* _Prompt_: Could you output only the lines from the one containing "(0.104, 0.268, 0.454, 0.032), (0.0, 0.30, 0.483, 0.032)]" through the last line of the data, both included?

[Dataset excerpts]
▽

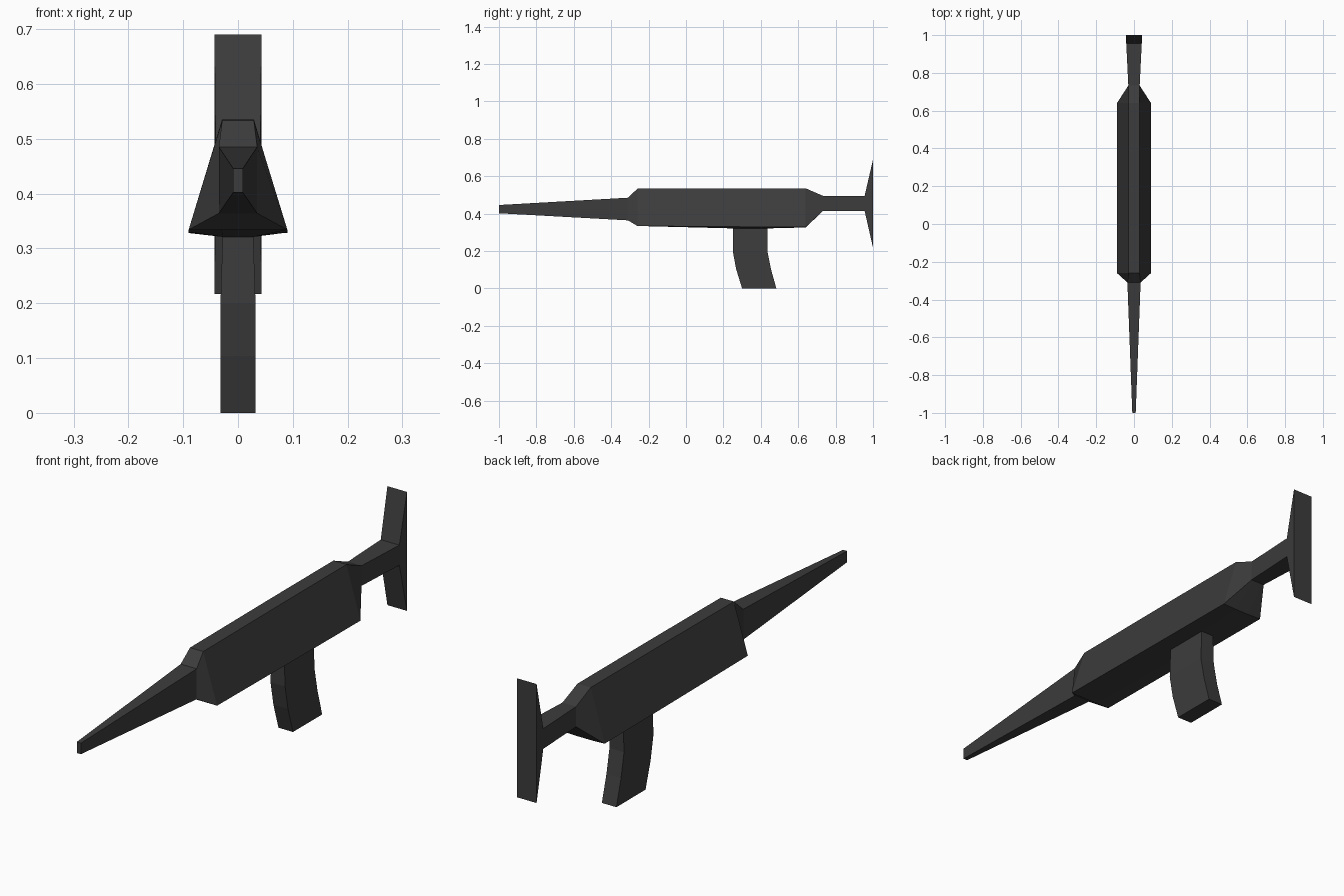
import bpy, bmesh

if "Cube" in bpy.data.objects:
    bpy.data.objects.remove(bpy.data.objects["Cube"])

mat = bpy.data.materials.new("dark_metal")
mat.diffuse_color = (0.045, 0.045, 0.045, 1)
mat.use_nodes = True
mat.node_tree.nodes["Principled BSDF"].inputs["Base Color"].default_value = mat.diffuse_color


def loft(name, rings, cap_start=False, cap_end=False):
    """Skin a list of equal-length point rings; open ends are where parts join."""
    bm = bmesh.new()
    loops = [[bm.verts.new(p) for p in ring] for ring in rings]
    n = len(loops[0])
    for a, b in zip(loops, loops[1:]):
        for i in range(n):
            j = (i + 1) % n
            bm.faces.new((a[i], a[j], b[j], b[i]))
    if cap_start:
        bm.faces.new(loops[0][::-1])
    if cap_end:
        bm.faces.new(loops[-1])
    bmesh.ops.recalc_face_normals(bm, faces=bm.faces)
    # an open shell can be recalculated inside out: check using a wall face
    centre = sum((v.co for v in bm.verts), bm.verts.new().co.copy()) / len(rings) / n
    bm.verts.ensure_lookup_table()
    bm.verts.remove(bm.verts[-1])
    bm.faces.ensure_lookup_table()
    f = bm.faces[0]
    if f.normal.dot(f.calc_center_median() - centre) < 0:
        bmesh.ops.reverse_faces(bm, faces=bm.faces)
    mesh = bpy.data.meshes.new(name)
    bm.to_mesh(mesh)
    bm.free()
    mesh.materials.append(mat)
    obj = bpy.data.objects.new(name, mesh)
    bpy.context.collection.objects.link(obj)
    return obj


def section(y, top_w, top_z, low_w, low_z):
    return [(-top_w, y, top_z), (top_w, y, top_z), (low_w, y, low_z), (-low_w, y, low_z)]


def keeled(y, top_w, top_z, low_w, low_z, keel_w, keel_z):
    s = section(y, top_w, top_z, low_w, low_z)
    return s[:3] + [(keel_w, y, keel_z), (-keel_w, y, keel_z)] + s[3:]


# Tapered barrel
loft("barrel", [section(-1.0, 0.009, 0.446, 0.009, 0.402),
                section(-0.31, 0.035, 0.485, 0.035, 0.364)], cap_start=True)

# Wedge-shaped receiver with chamfered ends and a slight keel at the grip
loft("receiver", [keeled(-0.31, 0.035, 0.485, 0.035, 0.364, 0.02, 0.364),
                  keeled(-0.26, 0.029, 0.533, 0.090, 0.334, 0.03, 0.334),
                  keeled(0.25, 0.029, 0.535, 0.090, 0.330, 0.028, 0.321),
                  keeled(0.435, 0.029, 0.535, 0.090, 0.329, 0.028, 0.321),
                  keeled(0.64, 0.029, 0.535, 0.090, 0.328, 0.03, 0.326),
                  keeled(0.733, 0.030, 0.495, 0.030, 0.415, 0.02, 0.415)])

# Stock arm flaring into the tall butt plate
loft("stock", [section(0.733, 0.030, 0.495, 0.030, 0.415),
               section(0.955, 0.041, 0.495, 0.041, 0.415),
               section(1.0, 0.043, 0.69, 0.043, 0.217)], cap_end=True)

# Curved pistol grip: (z, front y, back y, half width)
grip = [(0.321, 0.25, 0.435, 0.028), (0.20, 0.25, 0.435, 0.032),
        (0.104, 0.268, 0.454, 0.032), (0.0, 0.30, 0.483, 0.032)]
loft("grip", [[(-w, f, z), (w, f, z), (w, b, z), (-w, b, z)] for z, f, b, w in grip],
     cap_end=True)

△

* _Solution_:
        (0.104, 0.268, 0.454, 0.032), (0.0, 0.30, 0.483, 0.032)]
loft("grip", [[(-w, f, z), (w, f, z), (w, b, z), (-w, b, z)] for z, f, b, w in grip],
     cap_end=True)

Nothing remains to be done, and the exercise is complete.